> **Work item**
Each line of the listing where "active" appears should be reported.

——

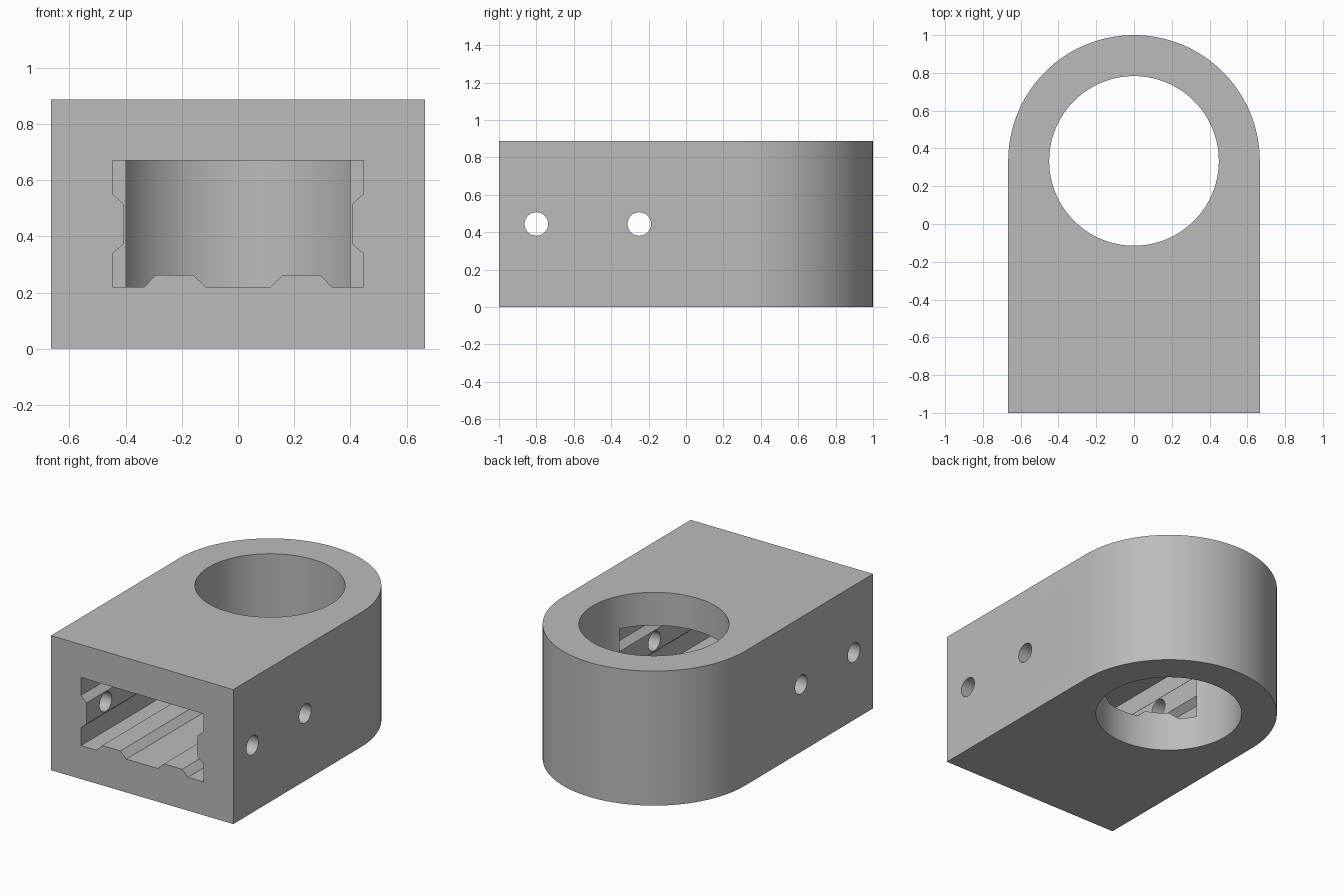
import bpy, bmesh
from math import pi, sin, cos
from mathutils import Matrix, Vector

cube = bpy.data.objects.get("Cube")
if cube:
    bpy.data.objects.remove(cube, do_unlink=True)

HALF_W, HEIGHT = 0.666, 0.888
BORE_Y, BORE_R = 0.334, 0.449
SLOT_END = 0.127
PIN_R = 0.063

grey = bpy.data.materials.new("plain grey")
grey.use_nodes = True
colour = (0.5, 0.5, 0.5, 1)
grey.diffuse_color = colour
grey.node_tree.nodes["Principled BSDF"].inputs["Base Color"].default_value = colour


def prism(name, points, sweep):
    """Closed outline swept along a vector."""
    bm = bmesh.new()
    face = bm.faces.new([bm.verts.new(p) for p in points])
    swept = bmesh.ops.extrude_face_region(bm, geom=[face])["geom"]
    bmesh.ops.translate(bm, vec=Vector(sweep),
                        verts=[v for v in swept if isinstance(v, bmesh.types.BMVert)])
    bmesh.ops.recalc_face_normals(bm, faces=bm.faces)
    mesh = bpy.data.meshes.new(name)
    bm.to_mesh(mesh)
    bm.free()
    mesh.materials.append(grey)
    obj = bpy.data.objects.new(name, mesh)
    bpy.context.collection.objects.link(obj)
    return obj


def arc(radius, start, end, steps):
    return [(radius * cos(start + (end - start) * i / steps),
             radius * sin(start + (end - start) * i / steps)) for i in range(steps + 1)]


def cut(target, cutter):
    cutter.hide_render = True
    mod = target.modifiers.new("cut", "BOOLEAN")
    mod.operation, mod.solver, mod.object = "DIFFERENCE", "EXACT", cutter
    bpy.context.view_layer.objects.active = target
    bpy.ops.object.modifier_apply(modifier=mod.name)
    bpy.data.objects.remove(cutter, do_unlink=True)


# Block with one rounded end
outline = [(-HALF_W, -1, 0), (HALF_W, -1, 0)]
outline += [(x, BORE_Y + y, 0) for x, y in arc(HALF_W, 0, pi, 64)]
body = prism("ring_socket_body", outline, (0, 0, HEIGHT))

# Vertical bore
ring = [(x, BORE_Y + y, -0.1) for x, y in arc(BORE_R, 0, 2 * pi, 128)[:-1]]
cut(body, prism("bore_cutter", ring, (0, 0, HEIGHT + 0.2)))

# Front slot: floor ridges and side rails, mirrored
half = [(0.115, 0.22), (0.159, 0.262), (0.293, 0.262), (0.334, 0.22), (0.447, 0.22),
        (0.447, 0.338), (0.406, 0.374), (0.406, 0.514), (0.447, 0.552), (0.447, 0.67)]
profile = half + [(-x, z) for x, z in reversed(half)]
cut(body, prism("slot_cutter", [(x, -1.1, z) for x, z in profile], (0, SLOT_END + 1.1, 0)))

# Cross pin holes through both side walls
for y in (-0.8, -0.25):
    circle = [(-1, y + a, HEIGHT / 2 + b) for a, b in arc(PIN_R, 0, 2 * pi, 48)[:-1]]
    cut(body, prism("pin_cutter", circle, (2, 0, 0)))

bpy.ops.object.select_all(action="DESELECT")
body.select_set(True)
bpy.context.view_layer.objects.active = body
bpy.ops.object.shade_smooth_by_angle(angle=pi / 6)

——

> **Task solution**
    bpy.context.view_layer.objects.active = target
bpy.context.view_layer.objects.active = body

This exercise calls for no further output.